In the culmination of a project spanning 15 years, scientists at the J. Craig Venter Institute have engineered the first cell controlled by a synthetic genome.
“This is the first time that the information of a genome sequence has been turned back into life,” says Chris Voigt, a synthetic biologist at the University of California, San Francisco, who was not involved in the project. “It’s really remarkable.”
Using a method developed in 2008, the researchers, led by genomics pioneer Craig Venter, synthesized the genome of a tiny bacterium called Mycoplasma mycoides, containing just over a million DNA base pairs. Next they transplanted the synthetic genome into a related bacterium, Mycoplasma capricolum, in a process they had previously perfected using nonsynthetic chromosomes.
Once the recipient cells incorporated the synthetic genome, they immediately began to carry out the instructions encoded within the genome. The cells manufactured only M. mycoides proteins, and within a few rounds of self-replication, all traces of the recipient species were gone. The results were published Thursday in the online edition of the journal Science.
To distinguish their synthetic genome from the naturally occurring version, the researchers encoded a series of watermarks into the sequence. They began by developing a code for writing the English alphabet, as well as punctuation and numbers, into the language of DNA–a decoding key is included in the sequence itself. Then they wrote in their names, a few quotations, and the address for a website people can visit if they successfully crack the code.
In terms of creating synthetic life, this project is a proof of principle: aside from the watermarks and a handful of gene deletions to reduce the species’ ability to cause disease, the synthetic genome essentially recreates a naturally occurring one. Venter hopes that in the future, the synthetic genomic technology can be used to design and develop entirely new organisms, with wide-ranging practical applications.
Venter and his colleagues are working with Novartis and the National Institutes of Health to synthesize cassettes–clusters of genes that could be inserted into a synthetic genome–for every known flu virus in an effort to streamline the vaccine manufacturing process.
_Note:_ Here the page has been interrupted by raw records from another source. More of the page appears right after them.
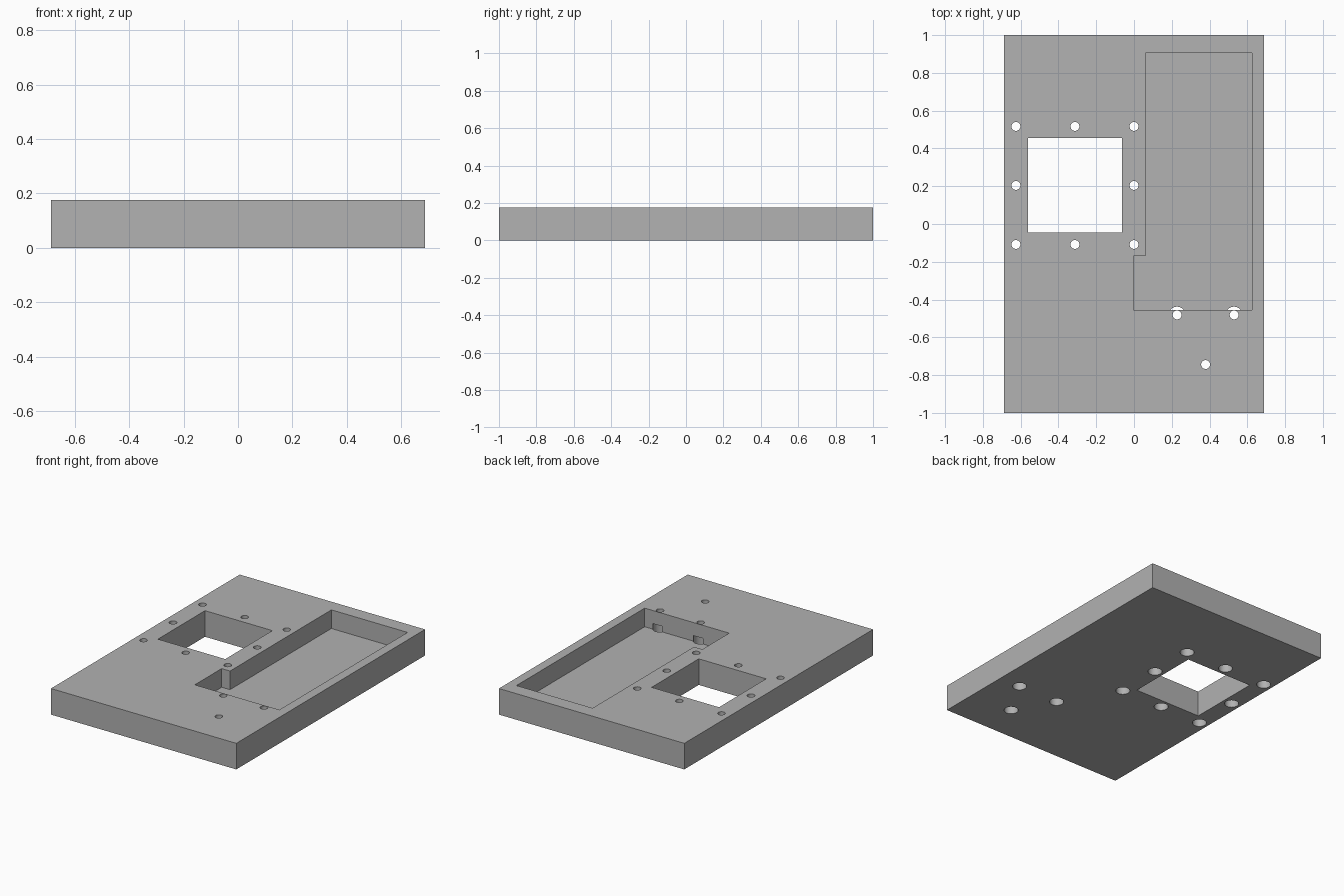
import bpy
import bmesh
import math

cube = bpy.data.objects.get("Cube")
if cube:
    bpy.data.objects.remove(cube, do_unlink=True)

HEIGHT = 0.175
POCKET_FLOOR = 0.05
BORE_TOP = 0.0875
BORE_R, HOLE_R = 0.044, 0.0235
SEGMENTS = 32

grey = bpy.data.materials.new("plain grey")
grey.use_nodes = True
colour = (0.445, 0.445, 0.445, 1.0)
grey.diffuse_color = colour
grey.node_tree.nodes["Principled BSDF"].inputs["Base Color"].default_value = colour


def make_object(name, bm):
    bmesh.ops.recalc_face_normals(bm, faces=bm.faces)
    mesh = bpy.data.meshes.new(name)
    bm.to_mesh(mesh)
    bm.free()
    mesh.materials.append(grey)
    obj = bpy.data.objects.new(name, mesh)
    bpy.context.collection.objects.link(obj)
    return obj


def add_prism(bm, outline, z0, z1):
    """Extrude a flat outline from z0 to z1."""
    face = bm.faces.new([bm.verts.new((x, y, z0)) for x, y in outline])
    top = bmesh.ops.extrude_face_region(bm, geom=[face])["geom"]
    verts = [v for v in top if isinstance(v, bmesh.types.BMVert)]
    bmesh.ops.translate(bm, verts=verts, vec=(0, 0, z1 - z0))


def add_stepped_peg(bm, cx, cy):
    """Wide bore from below, narrow screw hole through the top."""
    steps = [(BORE_R, -0.05), (BORE_R, BORE_TOP), (HOLE_R, BORE_TOP), (HOLE_R, HEIGHT + 0.05)]
    angles = [2 * math.pi * i / SEGMENTS for i in range(SEGMENTS)]
    rings = [[bm.verts.new((cx + r * math.cos(a), cy + r * math.sin(a), z)) for a in angles]
             for r, z in steps]
    for low, high in zip(rings, rings[1:]):
        for i in range(SEGMENTS):
            j = (i + 1) % SEGMENTS
            bm.faces.new((low[i], low[j], high[j], high[i]))
    bm.faces.new(rings[0][::-1])
    bm.faces.new(rings[-1])


def rectangle(x0, x1, y0, y1):
    return [(x0, y0), (x1, y0), (x1, y1), (x0, y1)]


# Solid plate
bm = bmesh.new()
add_prism(bm, rectangle(-0.6875, 0.6875, -1, 1), 0, HEIGHT)
plate = make_object("mounting_plate", bm)

# Square window through the plate and the L-shaped pocket from above
WX, WY = -0.3125, 0.204
bm = bmesh.new()
add_prism(bm, rectangle(WX - 0.25, WX + 0.25, WY - 0.25, WY + 0.25), -0.05, HEIGHT + 0.05)
pocket = [(-0.002, -0.455), (0.625, -0.455), (0.625, 0.904),
          (0.06, 0.904), (0.06, -0.17), (-0.002, -0.17)]
add_prism(bm, pocket, POCKET_FLOOR, HEIGHT + 0.05)
opening_cutter = make_object("opening_cutter", bm)

# Eight screw holes around the window, three below the pocket
holes = [(WX + 0.3125 * i, WY + 0.3125 * j)
         for i in (-1, 0, 1) for j in (-1, 0, 1) if (i, j) != (0, 0)]
holes += [(0.228, -0.4815), (0.53, -0.4815), (0.379, -0.744)]
bm = bmesh.new()
for x, y in holes:
    add_stepped_peg(bm, x, y)
hole_cutter = make_object("screw_hole_cutter", bm)

# Cut, apply and discard the cutters
cutters = (opening_cutter, hole_cutter)
for cutter in cutters:
    cutter.hide_render = True
    mod = plate.modifiers.new(cutter.name, "BOOLEAN")
    mod.operation = "DIFFERENCE"
    mod.solver = "EXACT"
    mod.object = cutter
bpy.context.view_layer.update()
depsgraph = bpy.context.evaluated_depsgraph_get()
result = bpy.data.meshes.new_from_object(plate.evaluated_get(depsgraph))
plate.modifiers.clear()
plate.data = result
result.name = "mounting_plate"
for cutter in cutters:
    bpy.data.objects.remove(cutter, do_unlink=True)

# Smooth hole walls, sharp edges everywhere else
for obj in bpy.context.selected_objects:
    obj.select_set(False)
plate.select_set(True)
bpy.context.view_layer.objects.active = plate
bpy.ops.object.shade_smooth_by_angle(angle=math.radians(30))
They envision a system where, if a new strain such as H1N1 emerged, developing a vaccine would be as straightforward as shuffling genes encoding the relevant viral fragments into a synthetic genome. This could then yield a cell that could be used to quickly manufacture the product.